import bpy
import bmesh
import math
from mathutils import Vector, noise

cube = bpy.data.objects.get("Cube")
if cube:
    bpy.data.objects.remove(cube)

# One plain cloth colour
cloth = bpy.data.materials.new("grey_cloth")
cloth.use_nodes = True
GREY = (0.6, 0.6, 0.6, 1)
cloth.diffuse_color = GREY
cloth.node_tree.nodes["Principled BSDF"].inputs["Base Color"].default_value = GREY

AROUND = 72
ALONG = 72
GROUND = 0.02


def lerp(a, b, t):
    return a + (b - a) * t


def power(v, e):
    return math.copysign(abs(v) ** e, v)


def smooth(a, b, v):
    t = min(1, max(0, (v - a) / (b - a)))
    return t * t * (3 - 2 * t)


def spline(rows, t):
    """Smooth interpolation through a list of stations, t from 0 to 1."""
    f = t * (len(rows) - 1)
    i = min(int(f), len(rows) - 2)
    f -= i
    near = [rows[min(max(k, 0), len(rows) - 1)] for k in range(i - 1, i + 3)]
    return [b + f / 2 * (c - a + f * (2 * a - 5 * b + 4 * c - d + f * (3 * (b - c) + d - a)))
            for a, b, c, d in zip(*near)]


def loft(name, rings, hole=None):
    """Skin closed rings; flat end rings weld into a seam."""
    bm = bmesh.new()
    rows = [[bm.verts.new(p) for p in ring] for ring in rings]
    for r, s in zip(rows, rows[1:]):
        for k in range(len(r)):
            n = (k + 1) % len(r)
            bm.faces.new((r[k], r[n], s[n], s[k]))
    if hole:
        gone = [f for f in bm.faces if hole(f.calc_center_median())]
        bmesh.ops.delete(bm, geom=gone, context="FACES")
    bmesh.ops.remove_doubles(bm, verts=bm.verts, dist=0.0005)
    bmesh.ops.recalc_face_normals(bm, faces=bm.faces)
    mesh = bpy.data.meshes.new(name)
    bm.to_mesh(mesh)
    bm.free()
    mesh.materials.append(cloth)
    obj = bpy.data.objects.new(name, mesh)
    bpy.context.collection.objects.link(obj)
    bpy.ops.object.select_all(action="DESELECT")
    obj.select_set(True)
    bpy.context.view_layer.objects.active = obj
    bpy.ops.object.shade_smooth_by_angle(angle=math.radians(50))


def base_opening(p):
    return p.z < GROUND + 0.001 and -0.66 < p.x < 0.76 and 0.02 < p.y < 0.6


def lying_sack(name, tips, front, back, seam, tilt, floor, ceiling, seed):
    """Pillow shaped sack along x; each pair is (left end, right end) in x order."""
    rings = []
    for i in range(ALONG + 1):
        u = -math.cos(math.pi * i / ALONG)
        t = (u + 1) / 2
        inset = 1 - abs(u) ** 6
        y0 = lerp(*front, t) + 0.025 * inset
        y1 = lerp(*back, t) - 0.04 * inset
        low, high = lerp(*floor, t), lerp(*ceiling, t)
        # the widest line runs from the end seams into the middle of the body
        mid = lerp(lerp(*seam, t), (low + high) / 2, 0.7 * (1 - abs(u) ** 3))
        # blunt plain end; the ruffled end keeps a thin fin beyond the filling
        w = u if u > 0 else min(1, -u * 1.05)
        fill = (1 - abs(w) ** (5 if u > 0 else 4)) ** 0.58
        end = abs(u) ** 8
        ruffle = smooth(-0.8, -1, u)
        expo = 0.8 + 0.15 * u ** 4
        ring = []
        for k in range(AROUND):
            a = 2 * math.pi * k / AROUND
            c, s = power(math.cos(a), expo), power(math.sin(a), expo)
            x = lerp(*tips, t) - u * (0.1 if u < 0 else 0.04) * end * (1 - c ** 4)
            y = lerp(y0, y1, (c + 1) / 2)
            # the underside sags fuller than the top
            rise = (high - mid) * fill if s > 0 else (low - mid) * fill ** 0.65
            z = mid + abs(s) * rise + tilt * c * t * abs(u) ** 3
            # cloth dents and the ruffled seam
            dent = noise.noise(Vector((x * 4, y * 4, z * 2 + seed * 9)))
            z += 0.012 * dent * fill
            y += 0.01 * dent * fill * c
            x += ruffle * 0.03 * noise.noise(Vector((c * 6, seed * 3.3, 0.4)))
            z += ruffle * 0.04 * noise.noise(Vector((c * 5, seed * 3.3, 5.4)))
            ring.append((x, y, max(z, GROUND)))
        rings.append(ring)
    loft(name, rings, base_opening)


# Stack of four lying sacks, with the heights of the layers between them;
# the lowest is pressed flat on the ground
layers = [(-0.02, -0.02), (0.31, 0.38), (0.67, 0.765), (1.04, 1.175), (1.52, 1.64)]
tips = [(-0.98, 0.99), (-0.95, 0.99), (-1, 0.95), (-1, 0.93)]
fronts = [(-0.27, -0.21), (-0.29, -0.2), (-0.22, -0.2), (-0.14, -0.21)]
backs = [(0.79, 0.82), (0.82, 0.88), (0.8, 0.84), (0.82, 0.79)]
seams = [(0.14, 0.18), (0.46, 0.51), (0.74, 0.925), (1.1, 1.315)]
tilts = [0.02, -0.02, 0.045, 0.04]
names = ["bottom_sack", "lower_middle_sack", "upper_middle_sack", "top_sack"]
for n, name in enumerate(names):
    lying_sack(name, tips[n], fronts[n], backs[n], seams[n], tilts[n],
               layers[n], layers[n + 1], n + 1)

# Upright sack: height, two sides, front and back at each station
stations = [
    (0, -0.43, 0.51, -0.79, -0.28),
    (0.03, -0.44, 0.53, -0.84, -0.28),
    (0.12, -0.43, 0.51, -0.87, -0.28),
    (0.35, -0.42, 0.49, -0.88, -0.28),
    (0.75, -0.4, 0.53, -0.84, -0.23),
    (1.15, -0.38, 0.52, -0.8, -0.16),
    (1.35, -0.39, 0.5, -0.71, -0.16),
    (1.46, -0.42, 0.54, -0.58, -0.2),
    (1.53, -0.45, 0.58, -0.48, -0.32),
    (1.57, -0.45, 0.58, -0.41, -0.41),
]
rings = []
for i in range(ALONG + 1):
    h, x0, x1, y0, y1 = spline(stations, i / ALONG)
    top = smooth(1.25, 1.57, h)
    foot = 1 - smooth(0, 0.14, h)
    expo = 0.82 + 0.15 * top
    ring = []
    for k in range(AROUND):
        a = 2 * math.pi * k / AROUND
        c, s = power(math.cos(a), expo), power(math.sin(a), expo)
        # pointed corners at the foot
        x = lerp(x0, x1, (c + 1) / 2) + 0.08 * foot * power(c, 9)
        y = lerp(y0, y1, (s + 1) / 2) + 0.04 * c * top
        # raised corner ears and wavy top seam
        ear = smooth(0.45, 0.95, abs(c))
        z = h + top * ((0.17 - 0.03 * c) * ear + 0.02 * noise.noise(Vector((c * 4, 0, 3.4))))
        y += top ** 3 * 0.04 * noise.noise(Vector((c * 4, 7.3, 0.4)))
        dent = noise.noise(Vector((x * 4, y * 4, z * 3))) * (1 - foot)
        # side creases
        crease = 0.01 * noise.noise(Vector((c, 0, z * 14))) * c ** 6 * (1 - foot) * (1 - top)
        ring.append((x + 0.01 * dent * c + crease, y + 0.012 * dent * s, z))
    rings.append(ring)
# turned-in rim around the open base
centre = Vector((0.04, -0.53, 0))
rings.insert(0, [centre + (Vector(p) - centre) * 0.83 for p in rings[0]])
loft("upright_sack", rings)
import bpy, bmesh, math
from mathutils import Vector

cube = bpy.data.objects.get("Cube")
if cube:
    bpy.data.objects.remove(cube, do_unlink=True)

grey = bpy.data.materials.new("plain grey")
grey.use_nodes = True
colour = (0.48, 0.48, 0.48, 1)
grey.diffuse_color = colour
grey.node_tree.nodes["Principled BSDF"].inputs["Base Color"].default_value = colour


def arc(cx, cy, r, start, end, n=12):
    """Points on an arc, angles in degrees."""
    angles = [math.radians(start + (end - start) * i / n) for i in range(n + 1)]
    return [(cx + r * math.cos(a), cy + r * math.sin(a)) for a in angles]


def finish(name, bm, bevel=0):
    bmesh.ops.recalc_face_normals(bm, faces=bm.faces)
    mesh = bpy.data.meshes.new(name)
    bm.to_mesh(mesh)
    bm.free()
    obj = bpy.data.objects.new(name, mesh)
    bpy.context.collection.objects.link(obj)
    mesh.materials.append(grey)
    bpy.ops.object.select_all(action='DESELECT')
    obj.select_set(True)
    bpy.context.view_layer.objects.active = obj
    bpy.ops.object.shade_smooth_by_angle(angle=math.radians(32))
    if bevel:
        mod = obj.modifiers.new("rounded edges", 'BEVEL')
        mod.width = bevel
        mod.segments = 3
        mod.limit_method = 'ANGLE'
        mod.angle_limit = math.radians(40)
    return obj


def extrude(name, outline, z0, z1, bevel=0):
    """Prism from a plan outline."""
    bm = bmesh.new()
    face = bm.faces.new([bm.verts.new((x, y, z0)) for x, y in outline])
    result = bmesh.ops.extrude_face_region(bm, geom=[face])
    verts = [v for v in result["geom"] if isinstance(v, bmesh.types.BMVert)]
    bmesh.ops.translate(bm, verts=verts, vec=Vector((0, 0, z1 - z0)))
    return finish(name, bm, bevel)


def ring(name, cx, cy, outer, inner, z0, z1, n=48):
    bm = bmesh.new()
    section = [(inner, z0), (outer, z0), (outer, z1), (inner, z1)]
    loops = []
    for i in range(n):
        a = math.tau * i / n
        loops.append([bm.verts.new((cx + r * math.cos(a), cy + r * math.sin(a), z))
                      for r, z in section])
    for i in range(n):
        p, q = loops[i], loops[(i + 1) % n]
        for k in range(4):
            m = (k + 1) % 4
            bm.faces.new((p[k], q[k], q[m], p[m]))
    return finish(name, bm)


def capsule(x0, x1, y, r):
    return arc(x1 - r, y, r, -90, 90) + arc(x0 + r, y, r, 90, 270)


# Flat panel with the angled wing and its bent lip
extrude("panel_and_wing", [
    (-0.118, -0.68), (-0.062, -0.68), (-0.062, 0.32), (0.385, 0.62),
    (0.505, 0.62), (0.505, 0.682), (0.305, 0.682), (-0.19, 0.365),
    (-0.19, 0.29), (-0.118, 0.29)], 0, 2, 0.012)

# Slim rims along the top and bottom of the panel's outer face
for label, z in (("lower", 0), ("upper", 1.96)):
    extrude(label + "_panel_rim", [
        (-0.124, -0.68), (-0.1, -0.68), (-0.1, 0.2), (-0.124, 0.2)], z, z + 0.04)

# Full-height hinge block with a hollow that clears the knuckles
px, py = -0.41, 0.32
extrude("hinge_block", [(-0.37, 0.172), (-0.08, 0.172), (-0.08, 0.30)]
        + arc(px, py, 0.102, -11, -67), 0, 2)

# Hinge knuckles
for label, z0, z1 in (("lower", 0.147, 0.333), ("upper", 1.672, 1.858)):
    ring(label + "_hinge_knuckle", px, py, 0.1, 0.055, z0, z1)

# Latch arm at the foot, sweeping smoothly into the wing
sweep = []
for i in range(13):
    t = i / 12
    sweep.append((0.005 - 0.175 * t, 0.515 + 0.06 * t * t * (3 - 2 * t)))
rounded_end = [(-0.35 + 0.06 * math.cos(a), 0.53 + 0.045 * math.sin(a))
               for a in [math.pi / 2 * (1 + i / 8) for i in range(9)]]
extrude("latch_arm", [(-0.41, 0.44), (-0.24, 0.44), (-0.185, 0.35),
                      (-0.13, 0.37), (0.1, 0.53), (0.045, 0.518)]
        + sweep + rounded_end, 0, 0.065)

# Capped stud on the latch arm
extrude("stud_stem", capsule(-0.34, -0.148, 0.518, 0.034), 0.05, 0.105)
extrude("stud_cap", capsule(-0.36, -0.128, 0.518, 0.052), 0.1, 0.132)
----------
Looking back over the data above, restate word for word the lines that begin at the line with "(-0.19, 0.29), (-0.118, 0.29)], 0, 2, 0.012)" and end at the line with "z, z + 0.04)", inclusive.

**REPLY TO THE TASK**
    (-0.19, 0.29), (-0.118, 0.29)], 0, 2, 0.012)

# Slim rims along the top and bottom of the panel's outer face
for label, z in (("lower", 0), ("upper", 1.96)):
    extrude(label + "_panel_rim", [
        (-0.124, -0.68), (-0.1, -0.68), (-0.1, 0.2), (-0.124, 0.2)], z, z + 0.04)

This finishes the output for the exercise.